- Activity -
Output the entries below exactly, from the first line to the line holding "s = 1 if wall", both included.
===============
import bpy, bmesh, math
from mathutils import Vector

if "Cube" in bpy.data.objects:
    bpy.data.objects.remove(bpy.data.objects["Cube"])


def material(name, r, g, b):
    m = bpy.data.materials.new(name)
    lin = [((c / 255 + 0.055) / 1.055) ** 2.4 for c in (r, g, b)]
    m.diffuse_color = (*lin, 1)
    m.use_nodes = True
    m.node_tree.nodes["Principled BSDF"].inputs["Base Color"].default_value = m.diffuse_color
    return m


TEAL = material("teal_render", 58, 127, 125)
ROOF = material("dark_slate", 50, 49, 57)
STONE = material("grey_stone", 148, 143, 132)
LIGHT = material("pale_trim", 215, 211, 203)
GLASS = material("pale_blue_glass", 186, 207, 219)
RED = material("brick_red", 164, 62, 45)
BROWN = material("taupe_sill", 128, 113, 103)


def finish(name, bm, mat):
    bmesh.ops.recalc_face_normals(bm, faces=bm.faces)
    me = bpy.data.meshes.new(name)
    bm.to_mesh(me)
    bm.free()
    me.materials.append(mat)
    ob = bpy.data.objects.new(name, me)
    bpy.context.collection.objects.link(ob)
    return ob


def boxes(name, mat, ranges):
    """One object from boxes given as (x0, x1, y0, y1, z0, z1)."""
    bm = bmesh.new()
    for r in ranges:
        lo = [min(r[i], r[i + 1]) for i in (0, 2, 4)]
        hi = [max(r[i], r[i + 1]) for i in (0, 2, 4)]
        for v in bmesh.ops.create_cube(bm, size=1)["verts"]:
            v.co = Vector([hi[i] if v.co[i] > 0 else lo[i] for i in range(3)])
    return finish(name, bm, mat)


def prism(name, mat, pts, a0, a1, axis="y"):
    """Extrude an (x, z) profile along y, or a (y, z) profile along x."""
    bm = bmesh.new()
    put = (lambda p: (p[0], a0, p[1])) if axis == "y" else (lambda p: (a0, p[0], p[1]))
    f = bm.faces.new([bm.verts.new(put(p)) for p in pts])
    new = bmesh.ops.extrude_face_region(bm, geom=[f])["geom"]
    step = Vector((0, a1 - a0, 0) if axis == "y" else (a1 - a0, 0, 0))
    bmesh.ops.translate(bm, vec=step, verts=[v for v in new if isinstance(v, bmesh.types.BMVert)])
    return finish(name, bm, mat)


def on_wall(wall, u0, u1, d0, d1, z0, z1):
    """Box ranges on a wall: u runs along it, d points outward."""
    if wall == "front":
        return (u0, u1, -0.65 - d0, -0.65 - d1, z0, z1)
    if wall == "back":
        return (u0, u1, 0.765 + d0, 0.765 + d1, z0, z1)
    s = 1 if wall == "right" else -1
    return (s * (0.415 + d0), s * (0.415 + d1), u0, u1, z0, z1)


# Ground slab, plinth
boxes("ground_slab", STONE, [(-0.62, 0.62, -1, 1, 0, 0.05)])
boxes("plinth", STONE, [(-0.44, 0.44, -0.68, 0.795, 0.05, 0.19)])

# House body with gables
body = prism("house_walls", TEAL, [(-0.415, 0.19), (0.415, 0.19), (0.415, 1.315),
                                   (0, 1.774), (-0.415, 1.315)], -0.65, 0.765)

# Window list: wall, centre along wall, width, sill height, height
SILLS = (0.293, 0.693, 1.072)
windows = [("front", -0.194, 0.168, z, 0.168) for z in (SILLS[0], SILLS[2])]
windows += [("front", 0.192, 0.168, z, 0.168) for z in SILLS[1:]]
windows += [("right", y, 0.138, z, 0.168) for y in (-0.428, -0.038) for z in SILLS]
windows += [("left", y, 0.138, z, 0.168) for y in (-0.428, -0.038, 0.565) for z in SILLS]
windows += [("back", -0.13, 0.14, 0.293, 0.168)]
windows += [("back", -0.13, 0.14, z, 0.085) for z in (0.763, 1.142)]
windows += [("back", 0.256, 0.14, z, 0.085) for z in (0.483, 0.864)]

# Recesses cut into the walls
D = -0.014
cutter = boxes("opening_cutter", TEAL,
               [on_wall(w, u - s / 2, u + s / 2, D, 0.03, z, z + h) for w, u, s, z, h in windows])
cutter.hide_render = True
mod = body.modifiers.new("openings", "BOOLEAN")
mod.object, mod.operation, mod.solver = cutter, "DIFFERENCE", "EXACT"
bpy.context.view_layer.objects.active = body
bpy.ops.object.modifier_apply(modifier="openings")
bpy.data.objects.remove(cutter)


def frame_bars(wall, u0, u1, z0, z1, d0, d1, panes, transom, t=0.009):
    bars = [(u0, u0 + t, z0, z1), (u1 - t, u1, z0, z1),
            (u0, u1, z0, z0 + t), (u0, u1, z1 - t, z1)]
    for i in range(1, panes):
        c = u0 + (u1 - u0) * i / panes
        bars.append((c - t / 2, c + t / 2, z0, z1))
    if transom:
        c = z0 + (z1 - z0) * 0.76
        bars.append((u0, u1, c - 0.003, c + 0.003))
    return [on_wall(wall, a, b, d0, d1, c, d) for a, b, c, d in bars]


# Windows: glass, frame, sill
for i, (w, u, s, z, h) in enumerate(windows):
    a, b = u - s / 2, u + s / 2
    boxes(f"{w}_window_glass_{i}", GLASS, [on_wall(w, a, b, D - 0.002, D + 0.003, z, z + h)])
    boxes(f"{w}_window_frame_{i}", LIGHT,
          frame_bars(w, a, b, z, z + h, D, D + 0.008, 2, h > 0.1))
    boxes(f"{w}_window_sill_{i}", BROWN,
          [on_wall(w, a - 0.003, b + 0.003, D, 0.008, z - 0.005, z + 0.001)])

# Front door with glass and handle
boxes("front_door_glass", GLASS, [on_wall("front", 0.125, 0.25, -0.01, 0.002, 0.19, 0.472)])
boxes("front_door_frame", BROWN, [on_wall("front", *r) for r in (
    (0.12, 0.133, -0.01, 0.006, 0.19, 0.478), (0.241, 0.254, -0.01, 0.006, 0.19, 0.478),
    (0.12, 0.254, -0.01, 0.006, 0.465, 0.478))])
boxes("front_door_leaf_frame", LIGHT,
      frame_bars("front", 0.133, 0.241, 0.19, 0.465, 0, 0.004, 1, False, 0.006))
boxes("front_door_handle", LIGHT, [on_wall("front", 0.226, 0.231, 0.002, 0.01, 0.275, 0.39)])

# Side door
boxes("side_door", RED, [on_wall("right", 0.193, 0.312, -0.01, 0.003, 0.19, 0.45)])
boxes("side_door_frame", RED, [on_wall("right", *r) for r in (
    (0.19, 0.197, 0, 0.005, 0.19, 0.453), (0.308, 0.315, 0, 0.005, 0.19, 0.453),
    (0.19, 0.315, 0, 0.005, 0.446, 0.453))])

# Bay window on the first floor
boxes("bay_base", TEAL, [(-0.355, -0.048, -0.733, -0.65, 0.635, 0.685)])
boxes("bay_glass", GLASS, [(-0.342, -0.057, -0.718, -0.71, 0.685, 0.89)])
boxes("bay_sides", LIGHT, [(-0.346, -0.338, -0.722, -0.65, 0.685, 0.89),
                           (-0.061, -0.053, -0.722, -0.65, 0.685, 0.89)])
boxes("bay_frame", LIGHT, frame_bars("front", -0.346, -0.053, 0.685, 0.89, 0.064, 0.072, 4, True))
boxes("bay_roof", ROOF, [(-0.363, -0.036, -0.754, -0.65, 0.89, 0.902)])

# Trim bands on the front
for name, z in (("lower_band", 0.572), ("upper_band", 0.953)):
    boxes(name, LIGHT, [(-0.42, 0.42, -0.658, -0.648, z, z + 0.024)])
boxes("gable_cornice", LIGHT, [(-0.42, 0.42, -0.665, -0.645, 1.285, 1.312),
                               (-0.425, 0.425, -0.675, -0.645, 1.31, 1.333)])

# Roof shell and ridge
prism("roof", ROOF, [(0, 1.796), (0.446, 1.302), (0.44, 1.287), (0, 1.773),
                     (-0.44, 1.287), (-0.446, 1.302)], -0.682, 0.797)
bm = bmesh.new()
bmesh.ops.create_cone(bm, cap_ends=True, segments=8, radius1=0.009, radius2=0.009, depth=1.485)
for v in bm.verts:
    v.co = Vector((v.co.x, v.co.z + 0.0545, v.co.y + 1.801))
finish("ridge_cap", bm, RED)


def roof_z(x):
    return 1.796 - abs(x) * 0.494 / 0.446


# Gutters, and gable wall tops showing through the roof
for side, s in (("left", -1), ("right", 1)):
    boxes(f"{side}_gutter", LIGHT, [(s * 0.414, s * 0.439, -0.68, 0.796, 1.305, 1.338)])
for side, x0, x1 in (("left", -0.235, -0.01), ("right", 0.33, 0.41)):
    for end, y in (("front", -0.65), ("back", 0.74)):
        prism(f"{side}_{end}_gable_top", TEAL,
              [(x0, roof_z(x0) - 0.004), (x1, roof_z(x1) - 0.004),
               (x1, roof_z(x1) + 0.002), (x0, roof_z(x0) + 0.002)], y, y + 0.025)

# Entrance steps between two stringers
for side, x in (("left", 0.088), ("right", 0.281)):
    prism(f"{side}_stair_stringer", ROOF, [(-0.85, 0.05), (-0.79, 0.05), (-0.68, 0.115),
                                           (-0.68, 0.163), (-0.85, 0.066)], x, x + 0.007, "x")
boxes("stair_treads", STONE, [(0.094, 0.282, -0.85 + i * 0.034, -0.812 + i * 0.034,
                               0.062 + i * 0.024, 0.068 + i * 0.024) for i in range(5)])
===============
- Answer to the problem -
import bpy, bmesh, math
from mathutils import Vector

if "Cube" in bpy.data.objects:
    bpy.data.objects.remove(bpy.data.objects["Cube"])


def material(name, r, g, b):
    m = bpy.data.materials.new(name)
    lin = [((c / 255 + 0.055) / 1.055) ** 2.4 for c in (r, g, b)]
    m.diffuse_color = (*lin, 1)
    m.use_nodes = True
    m.node_tree.nodes["Principled BSDF"].inputs["Base Color"].default_value = m.diffuse_color
    return m


TEAL = material("teal_render", 58, 127, 125)
ROOF = material("dark_slate", 50, 49, 57)
STONE = material("grey_stone", 148, 143, 132)
LIGHT = material("pale_trim", 215, 211, 203)
GLASS = material("pale_blue_glass", 186, 207, 219)
RED = material("brick_red", 164, 62, 45)
BROWN = material("taupe_sill", 128, 113, 103)


def finish(name, bm, mat):
    bmesh.ops.recalc_face_normals(bm, faces=bm.faces)
    me = bpy.data.meshes.new(name)
    bm.to_mesh(me)
    bm.free()
    me.materials.append(mat)
    ob = bpy.data.objects.new(name, me)
    bpy.context.collection.objects.link(ob)
    return ob


def boxes(name, mat, ranges):
    """One object from boxes given as (x0, x1, y0, y1, z0, z1)."""
    bm = bmesh.new()
    for r in ranges:
        lo = [min(r[i], r[i + 1]) for i in (0, 2, 4)]
        hi = [max(r[i], r[i + 1]) for i in (0, 2, 4)]
        for v in bmesh.ops.create_cube(bm, size=1)["verts"]:
            v.co = Vector([hi[i] if v.co[i] > 0 else lo[i] for i in range(3)])
    return finish(name, bm, mat)


def prism(name, mat, pts, a0, a1, axis="y"):
    """Extrude an (x, z) profile along y, or a (y, z) profile along x."""
    bm = bmesh.new()
    put = (lambda p: (p[0], a0, p[1])) if axis == "y" else (lambda p: (a0, p[0], p[1]))
    f = bm.faces.new([bm.verts.new(put(p)) for p in pts])
    new = bmesh.ops.extrude_face_region(bm, geom=[f])["geom"]
    step = Vector((0, a1 - a0, 0) if axis == "y" else (a1 - a0, 0, 0))
    bmesh.ops.translate(bm, vec=step, verts=[v for v in new if isinstance(v, bmesh.types.BMVert)])
    return finish(name, bm, mat)


def on_wall(wall, u0, u1, d0, d1, z0, z1):
    """Box ranges on a wall: u runs along it, d points outward."""
    if wall == "front":
        return (u0, u1, -0.65 - d0, -0.65 - d1, z0, z1)
    if wall == "back":
        return (u0, u1, 0.765 + d0, 0.765 + d1, z0, z1)
    s = 1 if wall == "right" else -1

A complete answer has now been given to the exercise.